Although there didn’t seem to be any one stand-out service or brand that attracted the most attention, as was the case in 2007 when Twitter made its breakthrough, there was still much buzz generated for a few of burgeoning applications, among them, Highlight. The app, a location-based social networking startup that notifies users of people in their vicinity who share their interests or friends, found a home at the hip, tech-heavy event where the notifications were flying about. Highlight embodies the trend that is moving towards using location data to create social networks, and essentially takes what Foursquare has done – allowing users to check-in at specific locations — to the another level. The feeling at SXSW is that it’s only a matter of time before all apps are location-based.

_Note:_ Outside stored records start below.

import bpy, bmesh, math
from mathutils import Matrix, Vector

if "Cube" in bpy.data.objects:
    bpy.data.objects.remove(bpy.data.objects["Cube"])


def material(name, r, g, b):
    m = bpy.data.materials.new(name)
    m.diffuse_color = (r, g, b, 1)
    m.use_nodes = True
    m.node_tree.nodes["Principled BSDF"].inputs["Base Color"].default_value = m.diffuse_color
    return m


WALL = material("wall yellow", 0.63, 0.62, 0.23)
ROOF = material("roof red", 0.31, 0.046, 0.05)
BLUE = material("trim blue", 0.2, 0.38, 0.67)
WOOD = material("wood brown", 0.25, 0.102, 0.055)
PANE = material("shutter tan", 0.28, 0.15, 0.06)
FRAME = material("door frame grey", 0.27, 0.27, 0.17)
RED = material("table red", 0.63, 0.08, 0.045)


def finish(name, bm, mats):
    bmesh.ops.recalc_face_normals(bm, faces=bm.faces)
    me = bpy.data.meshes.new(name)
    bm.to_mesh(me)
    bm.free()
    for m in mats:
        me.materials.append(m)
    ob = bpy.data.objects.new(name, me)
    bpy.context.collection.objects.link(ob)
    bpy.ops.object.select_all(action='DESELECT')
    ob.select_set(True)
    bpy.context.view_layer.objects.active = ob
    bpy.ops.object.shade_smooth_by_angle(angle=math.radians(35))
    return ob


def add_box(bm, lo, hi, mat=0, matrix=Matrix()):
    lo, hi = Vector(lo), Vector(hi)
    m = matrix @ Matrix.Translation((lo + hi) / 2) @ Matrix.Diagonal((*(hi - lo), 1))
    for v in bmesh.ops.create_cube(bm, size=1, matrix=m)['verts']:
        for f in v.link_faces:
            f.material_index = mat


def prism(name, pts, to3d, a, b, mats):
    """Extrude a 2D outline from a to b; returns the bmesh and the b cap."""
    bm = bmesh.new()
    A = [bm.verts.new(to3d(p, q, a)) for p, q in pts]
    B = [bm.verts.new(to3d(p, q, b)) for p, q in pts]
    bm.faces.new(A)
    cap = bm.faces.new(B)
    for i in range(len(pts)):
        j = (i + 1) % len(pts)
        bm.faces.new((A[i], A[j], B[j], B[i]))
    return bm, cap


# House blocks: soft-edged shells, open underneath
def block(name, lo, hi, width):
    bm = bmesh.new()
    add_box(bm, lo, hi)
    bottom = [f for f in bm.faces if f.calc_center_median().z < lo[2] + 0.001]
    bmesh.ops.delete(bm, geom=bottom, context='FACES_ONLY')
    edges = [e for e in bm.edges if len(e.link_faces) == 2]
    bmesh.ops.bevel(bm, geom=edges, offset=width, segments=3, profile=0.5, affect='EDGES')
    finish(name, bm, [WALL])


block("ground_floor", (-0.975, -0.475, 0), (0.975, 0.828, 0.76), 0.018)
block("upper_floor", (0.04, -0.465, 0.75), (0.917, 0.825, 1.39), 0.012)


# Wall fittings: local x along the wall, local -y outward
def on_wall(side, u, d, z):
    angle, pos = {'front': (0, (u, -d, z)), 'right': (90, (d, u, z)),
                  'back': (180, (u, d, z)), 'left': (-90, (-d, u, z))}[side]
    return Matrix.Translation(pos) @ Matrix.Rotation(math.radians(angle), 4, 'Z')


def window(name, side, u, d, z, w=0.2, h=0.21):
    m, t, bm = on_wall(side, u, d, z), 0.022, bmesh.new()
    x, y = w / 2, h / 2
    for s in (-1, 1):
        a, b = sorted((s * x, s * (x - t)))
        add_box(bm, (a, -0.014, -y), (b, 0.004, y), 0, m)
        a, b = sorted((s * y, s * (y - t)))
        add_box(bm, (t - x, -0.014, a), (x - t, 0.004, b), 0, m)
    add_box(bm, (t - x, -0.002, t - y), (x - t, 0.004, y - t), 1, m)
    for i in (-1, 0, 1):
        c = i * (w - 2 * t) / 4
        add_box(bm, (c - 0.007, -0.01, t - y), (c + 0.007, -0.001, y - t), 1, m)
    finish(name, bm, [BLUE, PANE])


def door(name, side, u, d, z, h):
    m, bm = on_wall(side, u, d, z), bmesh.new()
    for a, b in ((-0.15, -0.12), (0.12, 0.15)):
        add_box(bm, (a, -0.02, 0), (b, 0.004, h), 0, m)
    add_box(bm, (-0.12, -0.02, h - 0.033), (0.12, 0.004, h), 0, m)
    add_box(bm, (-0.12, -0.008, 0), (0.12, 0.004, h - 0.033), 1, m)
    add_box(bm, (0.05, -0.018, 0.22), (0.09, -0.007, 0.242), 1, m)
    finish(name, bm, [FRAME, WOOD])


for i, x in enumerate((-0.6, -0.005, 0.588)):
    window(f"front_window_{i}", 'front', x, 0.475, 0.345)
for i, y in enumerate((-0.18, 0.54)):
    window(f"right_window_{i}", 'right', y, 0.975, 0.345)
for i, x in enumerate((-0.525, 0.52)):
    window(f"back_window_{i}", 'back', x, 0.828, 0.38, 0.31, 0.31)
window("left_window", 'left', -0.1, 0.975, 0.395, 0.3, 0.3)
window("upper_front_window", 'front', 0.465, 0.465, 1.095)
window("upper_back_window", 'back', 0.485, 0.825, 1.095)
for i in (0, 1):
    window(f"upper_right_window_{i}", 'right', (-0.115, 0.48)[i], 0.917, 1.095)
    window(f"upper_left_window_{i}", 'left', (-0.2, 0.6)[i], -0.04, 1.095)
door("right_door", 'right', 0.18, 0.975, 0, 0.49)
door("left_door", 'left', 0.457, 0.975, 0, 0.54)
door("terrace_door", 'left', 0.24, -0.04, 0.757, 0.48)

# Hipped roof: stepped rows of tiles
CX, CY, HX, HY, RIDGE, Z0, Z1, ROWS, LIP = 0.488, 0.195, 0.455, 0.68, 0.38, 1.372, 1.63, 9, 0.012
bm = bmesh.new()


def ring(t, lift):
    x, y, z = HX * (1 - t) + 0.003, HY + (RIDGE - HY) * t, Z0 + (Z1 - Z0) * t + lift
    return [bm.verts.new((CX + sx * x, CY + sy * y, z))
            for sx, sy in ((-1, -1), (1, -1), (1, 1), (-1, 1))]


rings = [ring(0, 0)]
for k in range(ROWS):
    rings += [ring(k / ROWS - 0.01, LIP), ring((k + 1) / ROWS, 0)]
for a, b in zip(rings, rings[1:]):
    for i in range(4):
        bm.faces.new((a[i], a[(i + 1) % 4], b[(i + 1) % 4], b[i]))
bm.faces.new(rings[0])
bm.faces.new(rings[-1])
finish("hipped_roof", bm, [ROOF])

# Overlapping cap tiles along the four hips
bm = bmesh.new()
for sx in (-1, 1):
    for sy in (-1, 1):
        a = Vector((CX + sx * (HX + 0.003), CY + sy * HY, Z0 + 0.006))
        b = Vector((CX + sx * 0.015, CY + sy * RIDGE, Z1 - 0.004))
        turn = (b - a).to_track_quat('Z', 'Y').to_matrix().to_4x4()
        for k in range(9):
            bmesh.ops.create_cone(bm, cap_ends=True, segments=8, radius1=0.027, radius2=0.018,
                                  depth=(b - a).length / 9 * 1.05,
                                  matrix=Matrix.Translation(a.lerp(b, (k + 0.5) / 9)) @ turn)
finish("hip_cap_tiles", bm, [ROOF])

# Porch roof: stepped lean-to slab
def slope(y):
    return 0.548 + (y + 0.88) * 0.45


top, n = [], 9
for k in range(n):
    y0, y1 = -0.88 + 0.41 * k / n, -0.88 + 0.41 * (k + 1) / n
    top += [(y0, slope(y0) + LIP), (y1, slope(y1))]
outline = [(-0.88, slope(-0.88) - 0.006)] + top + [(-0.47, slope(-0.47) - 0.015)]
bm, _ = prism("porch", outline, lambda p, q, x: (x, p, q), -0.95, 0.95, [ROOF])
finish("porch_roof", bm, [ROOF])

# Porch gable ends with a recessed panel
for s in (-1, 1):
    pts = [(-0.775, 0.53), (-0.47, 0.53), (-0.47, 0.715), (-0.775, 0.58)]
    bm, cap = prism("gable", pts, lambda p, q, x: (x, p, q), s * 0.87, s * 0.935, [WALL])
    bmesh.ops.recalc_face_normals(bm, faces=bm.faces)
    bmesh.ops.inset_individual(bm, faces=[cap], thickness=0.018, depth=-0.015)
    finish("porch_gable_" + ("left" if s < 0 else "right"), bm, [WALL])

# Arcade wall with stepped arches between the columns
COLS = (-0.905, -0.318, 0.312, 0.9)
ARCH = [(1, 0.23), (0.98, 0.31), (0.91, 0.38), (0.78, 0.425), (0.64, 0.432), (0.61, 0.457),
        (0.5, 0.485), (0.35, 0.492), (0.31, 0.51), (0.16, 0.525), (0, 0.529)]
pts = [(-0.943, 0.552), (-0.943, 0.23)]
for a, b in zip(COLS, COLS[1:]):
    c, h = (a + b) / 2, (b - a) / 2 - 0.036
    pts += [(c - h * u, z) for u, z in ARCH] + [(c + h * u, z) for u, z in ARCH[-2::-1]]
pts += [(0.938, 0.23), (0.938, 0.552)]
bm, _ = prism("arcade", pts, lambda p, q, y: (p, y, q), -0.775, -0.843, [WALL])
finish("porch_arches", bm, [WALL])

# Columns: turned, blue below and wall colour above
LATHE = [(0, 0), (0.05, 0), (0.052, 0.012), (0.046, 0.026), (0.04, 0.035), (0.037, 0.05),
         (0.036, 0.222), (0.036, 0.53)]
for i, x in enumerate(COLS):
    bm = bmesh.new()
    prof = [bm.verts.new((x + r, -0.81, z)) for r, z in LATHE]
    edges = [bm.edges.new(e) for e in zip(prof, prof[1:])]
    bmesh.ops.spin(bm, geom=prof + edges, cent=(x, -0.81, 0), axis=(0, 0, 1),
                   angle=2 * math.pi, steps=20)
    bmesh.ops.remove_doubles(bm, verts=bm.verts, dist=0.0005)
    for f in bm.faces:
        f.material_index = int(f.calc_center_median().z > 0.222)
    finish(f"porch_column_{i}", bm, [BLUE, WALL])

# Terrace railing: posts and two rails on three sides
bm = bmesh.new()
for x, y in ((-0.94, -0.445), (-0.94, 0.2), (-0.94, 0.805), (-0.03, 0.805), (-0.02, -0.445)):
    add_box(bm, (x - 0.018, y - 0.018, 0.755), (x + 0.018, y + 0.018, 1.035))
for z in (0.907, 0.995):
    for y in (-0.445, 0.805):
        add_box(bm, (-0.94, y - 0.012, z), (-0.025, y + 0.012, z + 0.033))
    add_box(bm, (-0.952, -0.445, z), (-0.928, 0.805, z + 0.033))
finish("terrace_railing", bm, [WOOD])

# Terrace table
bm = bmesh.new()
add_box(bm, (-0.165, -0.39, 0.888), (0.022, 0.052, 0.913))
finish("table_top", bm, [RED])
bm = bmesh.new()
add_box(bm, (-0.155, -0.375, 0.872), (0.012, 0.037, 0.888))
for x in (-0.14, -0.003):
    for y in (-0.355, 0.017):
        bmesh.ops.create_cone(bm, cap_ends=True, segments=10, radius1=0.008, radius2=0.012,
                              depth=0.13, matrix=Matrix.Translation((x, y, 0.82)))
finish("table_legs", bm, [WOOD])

Highlight launched in January but the number of users is growing, thanks to word of mouth. Another start-up that attracted attention is the website AmericansElect.org — an organisation devoted to popularising a third-party candidate in this November’s US presidential election. It picked up one of the festival’s top honors — the “People’s Choice Award,” which went to Groupon last year. Other honours went to Pinterest (Breakout Digital Trend), the pinboard-styled social photo sharing website that has shown an explosive growth in users over the past year and Take This Lollipop (Best of Show), a viral Facebook app that employs users’ data and photos to create a brief online horror film starring themselves.
Into this mix was a smattering of South Africans, also looking to make their mark and contribute to the field. Daniel Pincher, from the social media agency Society says he found this year’s experience invaluable. “Some people see SXSW as the place to spot the next big thing in social media, however the real value for me is in the cross-pollination of ideas that happen. The event attracts not only technologists but also musicians, filmmakers, foodies, marketers, fashion entrepreneurs and a whole variety of people from different backgrounds. The really interesting thing is seeing how ideas from different industries and cultures bounce around.”
“It’s also fascinating as a social media marketer to see inside the headspace of the people creating the platforms we use for storytelling and communication on a daily basis.”
That was evident in the Music portion where the more organic, off-line side of the festival showed its stripes too. Bruce Springsteen gave an impassioned speech with some good-old fashioned advice — telling young artists to “rumble” and learn how to play their hearts out night after night, as that’s how he learnt to do it. SA artists Spoek Mathambo and The Parlotones surely heeded that advice when they took to the stage for their respective showcases, playing with a passion that would make the multiple-Grammy winning artist proud.
Other highlights of the event included a presentation by former US vice president Al Gore and Napster founder Sean Parker on the increasing role of social media in politics, and Smashing Pumpkins lead singer Billy Corgan, who called on fans to keep supporting their favourite artists, no matter what trends keep surfacing.